Unhandled fault: page domain fault (0x81b) at 0x00e41008

Mason slash.tmp at free.fr
Sat Jan 23 12:53:30 PST 2016

On 23/01/2016 12:34, Russell King - ARM Linux wrote:

> [snip firmware interface blurb -- I'll take a look]
> However, if you're going to stick with your approach, there's a way to
> avoid the need to copy into userspace and then copy back out.  It's
> called sendfile().  This can be used to send part (or all) of one file
> to another file descriptor.  It's intended use was to accelerate
> server applications such as apache, but it seems to be a good fit
> for what you want.
> If you arrange for your module to provide an anonymous file descriptor,
> you can use that as the destination file descriptor for uploading the
> contents of your file to using sendfile().  The anonymous file
> descriptor's f_ops->write method should be called as if userspace
> were writing the firmware into this file descriptor - but without the
> data being copied into and back out of userspace.
> As the file descriptor will be writable, you can also use lseek() and
> write() to invoke the f_ops->write method for any file offset, so you
> can also use it to upload at any offset and length via standard APIs.
> It seems to me that such a solution has a very nice elegance to it.


But I would consider mmaping /dev/mem even simpler: it doesn't
require writing a single line of kernel code, and it works as
expected.
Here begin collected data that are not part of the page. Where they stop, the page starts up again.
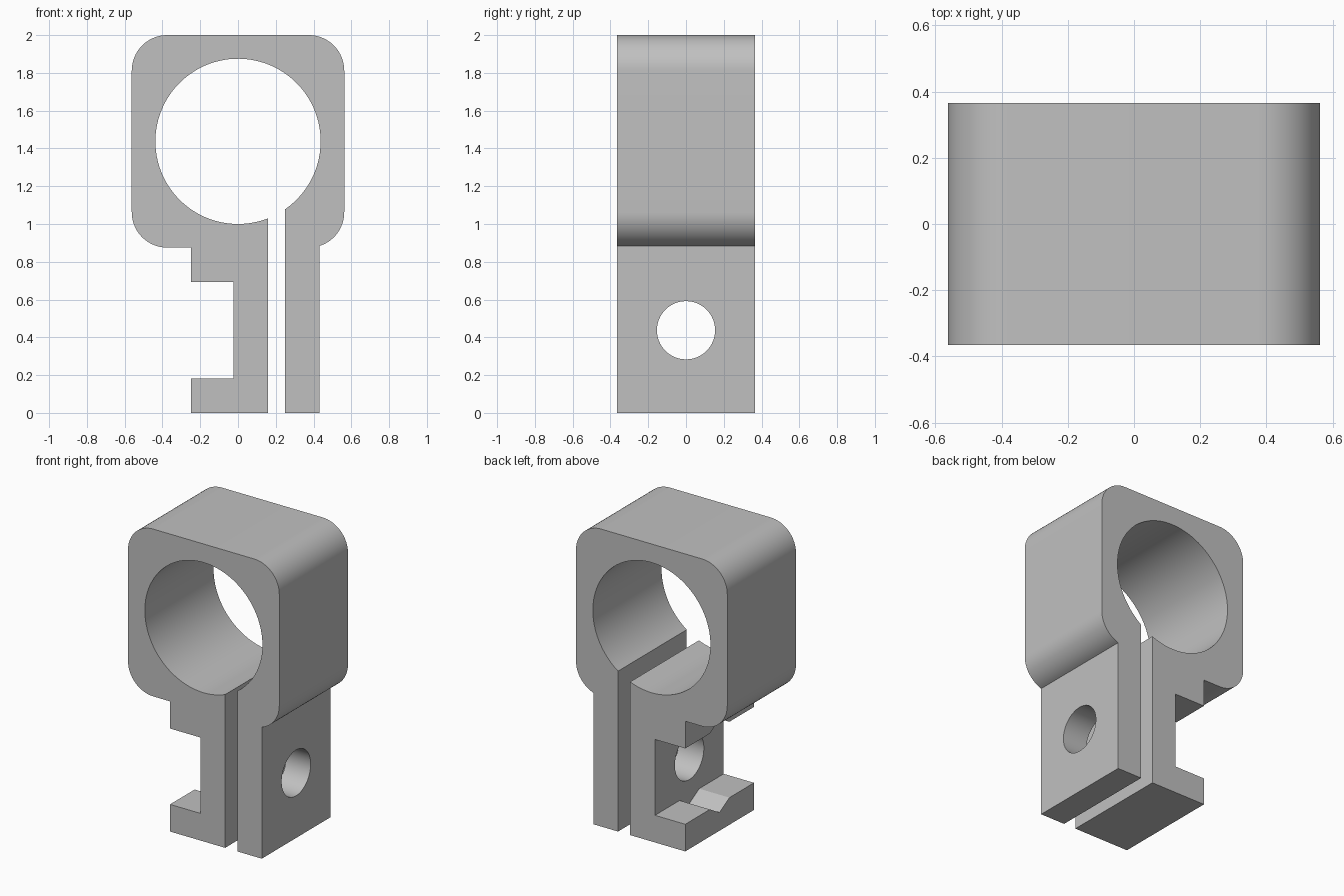
import bpy
import bmesh
from math import acos, cos, sin, pi, radians
from mathutils import Vector

cube = bpy.data.objects.get("Cube")
if cube:
    bpy.data.objects.remove(cube, do_unlink=True)

grey = bpy.data.materials.new("plain grey")
grey.use_nodes = True
grey.diffuse_color = (0.53, 0.53, 0.53, 1)
grey.node_tree.nodes["Principled BSDF"].inputs["Base Color"].default_value = grey.diffuse_color

HALF_DEPTH = 0.365
BORE_Z, BORE_R = 1.4375, 0.4375
CORNER_R = 0.1875
BOLT_Z, BOLT_R = 0.4375, 0.154
SLIT_LEFT, SLIT_RIGHT, JAW_EDGE = 0.16, 0.25, 0.4325


def arc(cx, cz, r, start, end, steps):
    angles = [start + (end - start) * i / steps for i in range(steps + 1)]
    return [(cx + r * cos(a), cz + r * sin(a)) for a in angles]


def prism(name, points, offset):
    """Extrude a closed outline of 3D points along an offset."""
    bm = bmesh.new()
    face = bm.faces.new([bm.verts.new(p) for p in points])
    extruded = bmesh.ops.extrude_face_region(bm, geom=[face], use_keep_orig=True)["geom"]
    moved = [g for g in extruded if isinstance(g, bmesh.types.BMVert)]
    bmesh.ops.translate(bm, verts=moved, vec=Vector(offset))
    bmesh.ops.recalc_face_normals(bm, faces=bm.faces)
    mesh = bpy.data.meshes.new(name)
    bm.to_mesh(mesh)
    bm.free()
    mesh.materials.append(grey)
    obj = bpy.data.objects.new(name, mesh)
    bpy.context.collection.objects.link(obj)
    return obj


# Clamp outline: split jaws, rounded head and open bore in one loop
c = 0.5625 - CORNER_R
low, high = BORE_Z - c, BORE_Z + c
outline = [(SLIT_RIGHT, 0), (JAW_EDGE, 0)]
outline += arc(c, low, CORNER_R, -acos((JAW_EDGE - c) / CORNER_R), 0, 16)
outline += arc(c, high, CORNER_R, 0, pi / 2, 16)
outline += arc(-c, high, CORNER_R, pi / 2, pi, 16)
outline += arc(-c, low, CORNER_R, pi, 1.5 * pi, 16)
outline += [(-0.25, low - CORNER_R), (-0.25, 0), (SLIT_LEFT, 0)]
outline += arc(0, BORE_Z, BORE_R, -acos(SLIT_LEFT / BORE_R),
               -2 * pi - acos(SLIT_RIGHT / BORE_R), 96)
clamp = prism("clamp_body", [(x, -HALF_DEPTH, z) for x, z in outline],
              (0, 2 * HALF_DEPTH, 0))

# Nut channel with a pointed notch in each lip
gap, peak, notch = 0.255, 0.315, 0.104
upper = [(0.5, gap), (notch, gap), (0, peak), (-notch, gap), (-0.5, gap)]
channel = upper + [(-y, -z) for y, z in upper]
channel_cutter = prism("channel_cutter", [(-0.5, y, BOLT_Z + z) for y, z in channel],
                       (0.475, 0, 0))

# Bolt hole through both jaws
circle = arc(0, BOLT_Z, BOLT_R, 0, 2 * pi, 64)[:-1]
bolt_cutter = prism("bolt_hole_cutter", [(-0.7, y, z) for y, z in circle], (1.4, 0, 0))

bpy.ops.object.select_all(action="DESELECT")
bpy.context.view_layer.objects.active = clamp
clamp.select_set(True)
for cutter in (channel_cutter, bolt_cutter):
    cutter.hide_render = True
    cut = clamp.modifiers.new(cutter.name, "BOOLEAN")
    cut.operation = "DIFFERENCE"
    cut.solver = "EXACT"
    cut.object = cutter
    bpy.ops.object.modifier_apply(modifier=cut.name)
    bpy.data.objects.remove(cutter, do_unlink=True)

bpy.ops.object.shade_smooth_by_angle(angle=radians(25))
The gist of the code is:

  fd = open("/path/to/file", O_RDONLY);
  mem_fd = open("/dev/mem", O_WRONLY | O_SYNC);
  va = mmap(NULL, len, PROT_WRITE, MAP_SHARED, mem_fd, phys_addr);
  read(fd, va, len);

And that's it. If I understand correctly, the mem driver
will copy the file contents directly to "remote" RAM.

Is there something wrong with this solution, in your opinion?


More information about the linux-arm-kernel mailing list